LAUREL COUNTY, Ky. —
Well, actually, we took a mess down to Rufus and Phyllis Harrison in Laurel County last Saturday, so make that four counties.
Loretta had picked a lot of pods that were turning yellow thinking I might save them for seed because she thinks they’re not pretty enough to can but I don’t save anything besides heirloom seeds that you can’t find in the hardware or farm supply stores. The little handful of seed I planted in July cost 50 cents and I had seed left over. It would take two hours of time and trouble to shell them out, dry them, bag them up and find a place in the freezer to stash them. On the other hand, I am beyond thankful for the opportunity to save Bufford Caudill and Black Satin Fall beans and Bertha McQueery’s goose bean seed.
So anyway, I decided to save a bucketful as shuckey beans which I grew up calling leather britches.
Shuckey beans are dried and later eaten with the pods intact. It is a lot of trouble because it usually takes 5 or 6 sunny days to get them thoroughly dried, but once you do, they’ll keep for years in the freezer or even in a cloth sack.
When I was growing up, shuckey beans were on the menu at least once a week from Thanksgiving until the first of June. We dried several bushels every year. Mom had very large sewing needles that were only used for the purpose of stringing up leather britches.
The needles were threaded with stout nylon twine that had been used to sew and seal the tops of hundred pound live stock feed sacks. The string would unravel to six or eight feet lengths with one smooth motion when you got it started.

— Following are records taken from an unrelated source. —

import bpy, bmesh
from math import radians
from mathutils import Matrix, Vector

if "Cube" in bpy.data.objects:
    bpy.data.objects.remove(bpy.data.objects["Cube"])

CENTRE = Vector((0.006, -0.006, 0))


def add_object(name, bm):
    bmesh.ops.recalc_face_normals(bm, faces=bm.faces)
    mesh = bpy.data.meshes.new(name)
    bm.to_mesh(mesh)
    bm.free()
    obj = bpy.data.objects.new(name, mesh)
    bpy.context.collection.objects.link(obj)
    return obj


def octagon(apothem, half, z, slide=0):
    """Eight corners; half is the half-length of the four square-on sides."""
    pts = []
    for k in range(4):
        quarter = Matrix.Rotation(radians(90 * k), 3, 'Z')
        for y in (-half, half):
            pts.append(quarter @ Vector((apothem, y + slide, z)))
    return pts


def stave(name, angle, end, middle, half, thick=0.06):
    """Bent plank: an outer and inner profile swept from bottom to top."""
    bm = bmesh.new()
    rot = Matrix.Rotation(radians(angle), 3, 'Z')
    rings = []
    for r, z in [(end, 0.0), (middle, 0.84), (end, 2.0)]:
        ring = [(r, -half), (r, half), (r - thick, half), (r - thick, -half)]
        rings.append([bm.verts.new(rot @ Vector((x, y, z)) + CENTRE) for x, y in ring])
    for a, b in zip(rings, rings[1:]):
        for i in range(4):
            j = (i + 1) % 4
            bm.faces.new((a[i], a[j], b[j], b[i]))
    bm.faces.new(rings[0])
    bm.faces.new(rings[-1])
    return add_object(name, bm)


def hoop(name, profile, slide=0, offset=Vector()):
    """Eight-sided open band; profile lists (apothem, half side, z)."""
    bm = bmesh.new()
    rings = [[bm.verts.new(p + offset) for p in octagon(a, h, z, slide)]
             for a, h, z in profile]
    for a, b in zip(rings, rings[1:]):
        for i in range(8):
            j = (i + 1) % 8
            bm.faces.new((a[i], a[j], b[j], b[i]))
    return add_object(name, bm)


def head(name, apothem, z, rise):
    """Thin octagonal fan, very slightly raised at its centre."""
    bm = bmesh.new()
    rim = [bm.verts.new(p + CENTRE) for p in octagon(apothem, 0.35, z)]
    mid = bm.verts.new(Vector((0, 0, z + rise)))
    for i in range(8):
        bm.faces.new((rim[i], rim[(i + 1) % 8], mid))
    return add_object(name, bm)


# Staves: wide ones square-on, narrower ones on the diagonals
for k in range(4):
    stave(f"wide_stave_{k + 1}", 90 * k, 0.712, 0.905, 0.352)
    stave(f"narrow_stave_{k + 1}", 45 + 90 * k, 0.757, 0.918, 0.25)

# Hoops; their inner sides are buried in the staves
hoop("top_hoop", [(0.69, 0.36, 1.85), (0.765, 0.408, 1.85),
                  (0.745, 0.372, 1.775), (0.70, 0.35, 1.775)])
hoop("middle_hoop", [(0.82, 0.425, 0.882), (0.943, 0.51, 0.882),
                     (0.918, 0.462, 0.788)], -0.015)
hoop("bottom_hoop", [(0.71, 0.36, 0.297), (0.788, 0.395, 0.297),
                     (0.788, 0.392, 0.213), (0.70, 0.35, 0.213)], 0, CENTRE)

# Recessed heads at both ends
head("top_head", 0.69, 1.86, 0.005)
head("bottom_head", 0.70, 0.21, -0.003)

We tied a big green bean to the end of the twin, then poked the needle through green bean pods and slid them down until the string was full, whereupon we tied another pod to that end and they were ready to dry. During the day, they were hung on clothes lines and at night they were brought into the house and hung behind the cook stove to dry.